less than half of that number were left alive. The Nazi goal was to
exterminate the Jews and rule Europe in an ethnically
"pure" German Empire.
the infamous Wannsee Conference near
Berlin 20 January 1942, details of the
mass murder plans were discussed. Documents from that conference are
still in existence today. They list, country by country, the number
of Jews in Europe. Against the entry for Denmark is the figure 5,600
- the inaccurate Nazi estimate of the number of Jews in Denmark.
was a small idyllic country of 4 million people, with a history of
taking in immigrants from countries such as Germany, Holland,
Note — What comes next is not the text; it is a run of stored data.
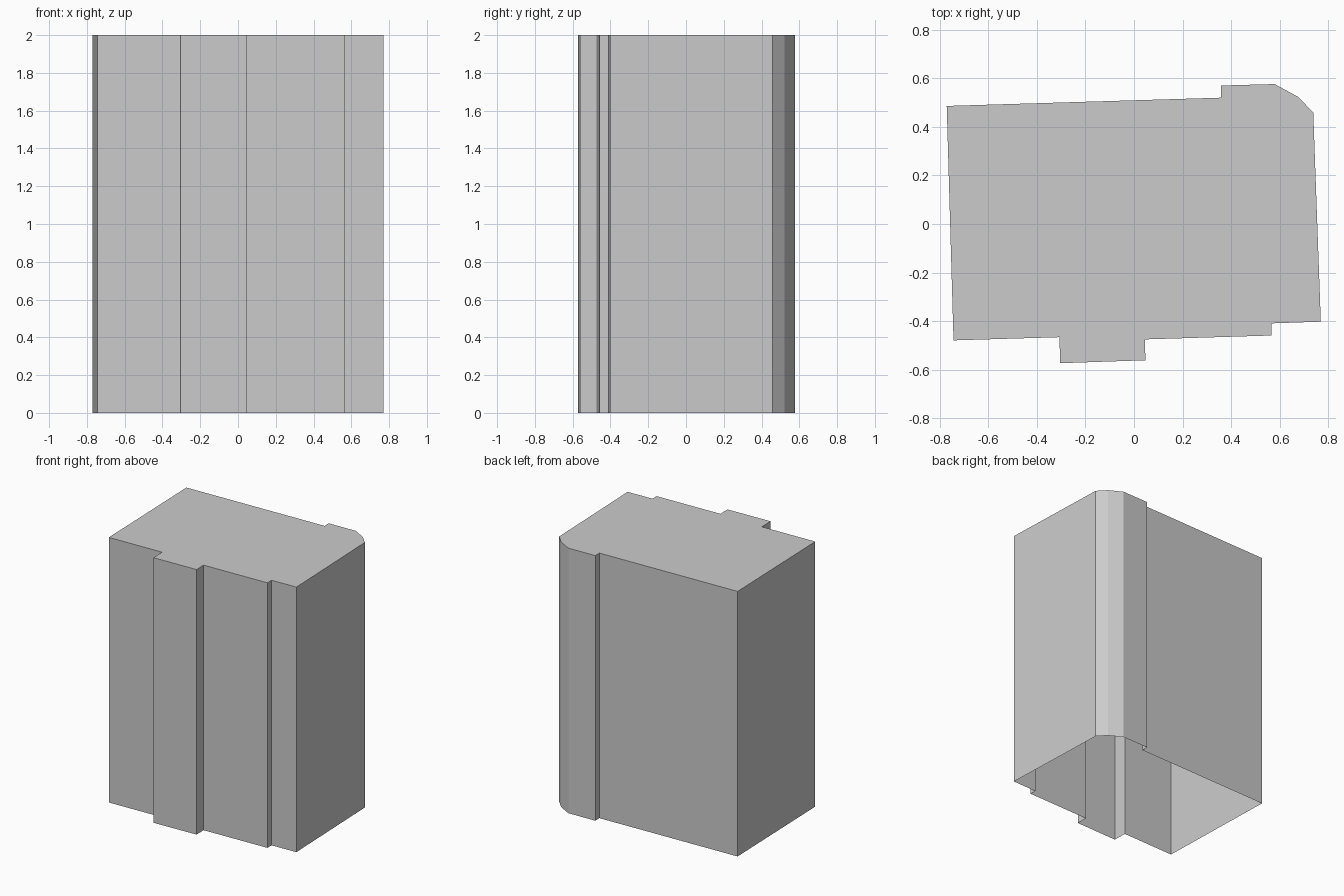
import bpy
import bmesh

if "Cube" in bpy.data.objects:
    bpy.data.objects.remove(bpy.data.objects["Cube"])

HEIGHT = 2.0

# Footprint of the building, counter-clockwise seen from above
FOOTPRINT = [
    (-0.743, -0.479), (-0.307, -0.466),                    # front left
    (-0.304, -0.573), (0.047, -0.561), (0.045, -0.475),    # front bay
    (0.567, -0.459), (0.566, -0.409), (0.769, -0.402),     # front right recess
    (0.738, 0.458), (0.678, 0.522), (0.579, 0.576),        # clipped back corner
    (0.358, 0.570), (0.359, 0.520), (-0.771, 0.486),       # back step and left
]


def extrude_shell(name, outline, height):
    """Walls with a roof and an open underside."""
    bm = bmesh.new()
    low = [bm.verts.new((x, y, 0)) for x, y in outline]
    high = [bm.verts.new((x, y, height)) for x, y in outline]
    n = len(outline)
    for i in range(n):
        j = (i + 1) % n
        bm.faces.new((low[i], low[j], high[j], high[i]))
    bm.faces.new(high)
    mesh = bpy.data.meshes.new(name)
    bm.to_mesh(mesh)
    bm.free()
    obj = bpy.data.objects.new(name, mesh)
    bpy.context.collection.objects.link(obj)
    return obj


# Building block
extrude_shell("building_block", FOOTPRINT, HEIGHT)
Sweden, and Poland. Before the war, Denmark's small Jewish
population was well integrated into the community.
portrait of teachers and pupils at a preschool in Copenhagen. Jewish
children were saved by the Danes.
April 9, 1940, Germany attacked Denmark. From then until 1945,
Denmark was under German occupation. Most Danes were pro-British and
anti-Nazi, but they were also aware of the need to adjust to living
in a German-dominated Europe. Danes and Germans quickly worked
out the terms of occupation. King Christian X remained in Denmark,
unlike his fellow monarchs in Norway and the Netherlands who fled to
escape the Germans and establish resistance movements in England.
The Danish government continued to rule. The Danes agreed to supply
rich agricultural produce and other goods to the Germans.
the following year, however, a Danish resistance movement had begun,
but it made little headway until 1943. Then the mood in Denmark
began to change. German military targets and businesses working for
the occupiers were hit by a wave of sabotage actions. There was also
labor unrest, with massive strikes - widely supported by the
populace - in many Danish cities.